Data shown ▸
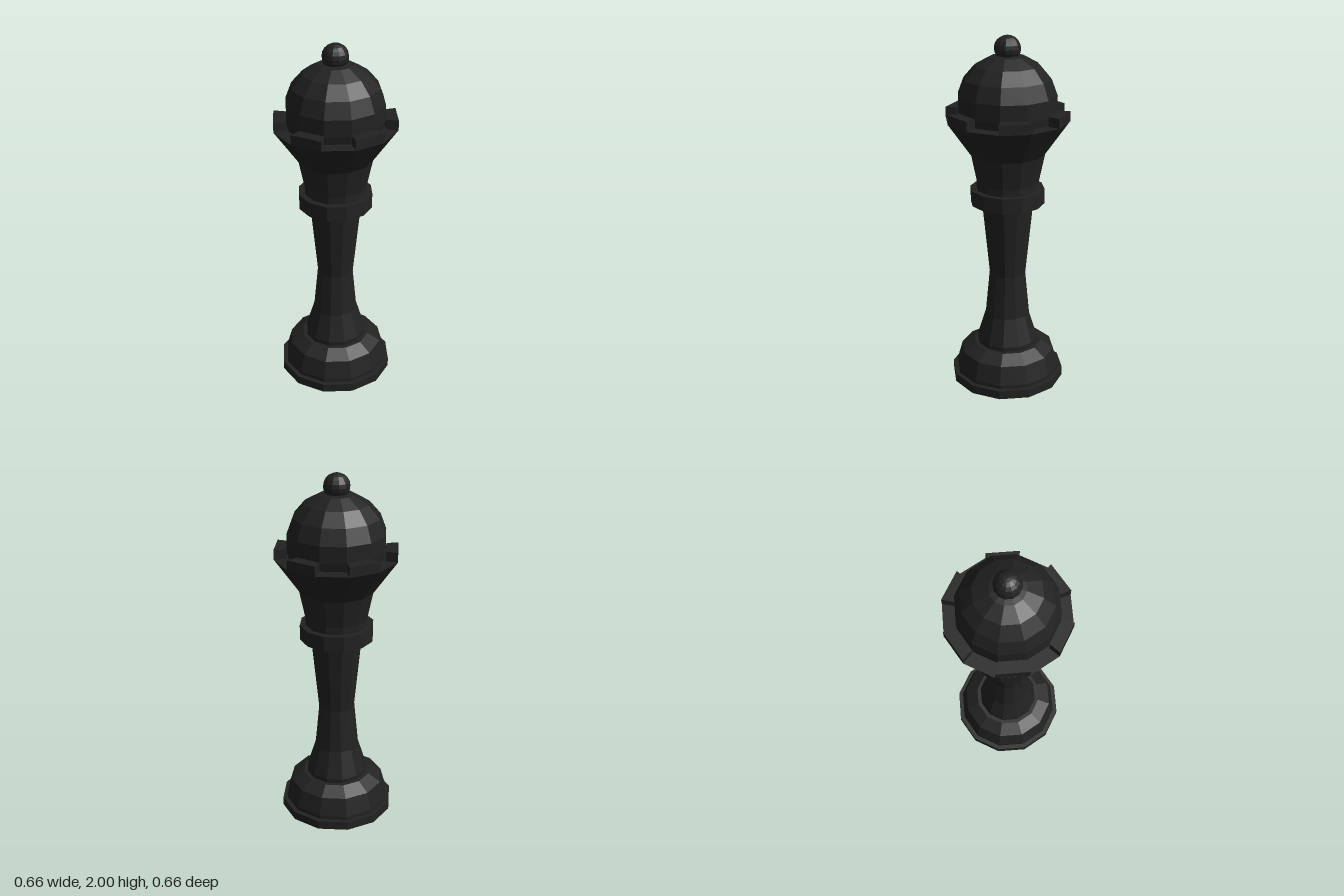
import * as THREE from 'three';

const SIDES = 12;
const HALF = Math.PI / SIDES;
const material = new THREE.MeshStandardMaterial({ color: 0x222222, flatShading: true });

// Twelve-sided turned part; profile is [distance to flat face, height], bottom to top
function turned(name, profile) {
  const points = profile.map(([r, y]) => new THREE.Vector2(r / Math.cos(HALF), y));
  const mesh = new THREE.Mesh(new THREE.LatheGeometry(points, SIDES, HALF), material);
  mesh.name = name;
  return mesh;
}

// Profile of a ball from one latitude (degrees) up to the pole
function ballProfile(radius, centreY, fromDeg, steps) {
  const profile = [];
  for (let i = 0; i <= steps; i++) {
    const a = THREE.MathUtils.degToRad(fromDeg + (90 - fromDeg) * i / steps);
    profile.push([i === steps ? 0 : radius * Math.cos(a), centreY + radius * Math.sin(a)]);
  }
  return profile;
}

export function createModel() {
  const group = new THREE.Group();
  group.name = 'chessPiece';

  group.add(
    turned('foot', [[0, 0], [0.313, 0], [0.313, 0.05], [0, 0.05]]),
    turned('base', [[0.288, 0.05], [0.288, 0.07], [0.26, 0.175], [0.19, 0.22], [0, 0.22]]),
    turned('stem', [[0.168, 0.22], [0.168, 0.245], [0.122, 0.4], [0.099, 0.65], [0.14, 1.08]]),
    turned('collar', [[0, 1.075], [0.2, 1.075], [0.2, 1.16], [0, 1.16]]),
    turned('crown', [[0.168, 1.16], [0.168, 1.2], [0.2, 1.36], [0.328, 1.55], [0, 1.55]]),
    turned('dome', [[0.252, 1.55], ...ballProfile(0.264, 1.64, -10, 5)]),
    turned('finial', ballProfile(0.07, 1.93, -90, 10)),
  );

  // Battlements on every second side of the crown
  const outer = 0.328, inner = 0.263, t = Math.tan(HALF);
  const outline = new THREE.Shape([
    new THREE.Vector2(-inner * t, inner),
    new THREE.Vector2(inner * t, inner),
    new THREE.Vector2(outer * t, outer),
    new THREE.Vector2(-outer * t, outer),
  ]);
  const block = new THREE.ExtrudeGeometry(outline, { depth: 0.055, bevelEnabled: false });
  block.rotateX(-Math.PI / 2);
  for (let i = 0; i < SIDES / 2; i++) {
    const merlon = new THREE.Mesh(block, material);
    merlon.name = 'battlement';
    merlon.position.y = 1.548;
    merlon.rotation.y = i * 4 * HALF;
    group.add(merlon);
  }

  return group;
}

What is needed ▸ The required output is each line from the one with "return mesh;" through the end of the material above, repeated exactly with both ends included.

Task result ▸
  return mesh;
}

// Profile of a ball from one latitude (degrees) up to the pole
function ballProfile(radius, centreY, fromDeg, steps) {
  const profile = [];
  for (let i = 0; i <= steps; i++) {
    const a = THREE.MathUtils.degToRad(fromDeg + (90 - fromDeg) * i / steps);
    profile.push([i === steps ? 0 : radius * Math.cos(a), centreY + radius * Math.sin(a)]);
  }
  return profile;
}

export function createModel() {
  const group = new THREE.Group();
  group.name = 'chessPiece';

  group.add(
    turned('foot', [[0, 0], [0.313, 0], [0.313, 0.05], [0, 0.05]]),
    turned('base', [[0.288, 0.05], [0.288, 0.07], [0.26, 0.175], [0.19, 0.22], [0, 0.22]]),
    turned('stem', [[0.168, 0.22], [0.168, 0.245], [0.122, 0.4], [0.099, 0.65], [0.14, 1.08]]),
    turned('collar', [[0, 1.075], [0.2, 1.075], [0.2, 1.16], [0, 1.16]]),
    turned('crown', [[0.168, 1.16], [0.168, 1.2], [0.2, 1.36], [0.328, 1.55], [0, 1.55]]),
    turned('dome', [[0.252, 1.55], ...ballProfile(0.264, 1.64, -10, 5)]),
    turned('finial', ballProfile(0.07, 1.93, -90, 10)),
  );

  // Battlements on every second side of the crown
  const outer = 0.328, inner = 0.263, t = Math.tan(HALF);
  const outline = new THREE.Shape([
    new THREE.Vector2(-inner * t, inner),
    new THREE.Vector2(inner * t, inner),
    new THREE.Vector2(outer * t, outer),
    new THREE.Vector2(-outer * t, outer),
  ]);
  const block = new THREE.ExtrudeGeometry(outline, { depth: 0.055, bevelEnabled: false });
  block.rotateX(-Math.PI / 2);
  for (let i = 0; i < SIDES / 2; i++) {
    const merlon = new THREE.Mesh(block, material);
    merlon.name = 'battlement';
    merlon.position.y = 1.548;
    merlon.rotation.y = i * 4 * HALF;
    group.add(merlon);
  }

  return group;
}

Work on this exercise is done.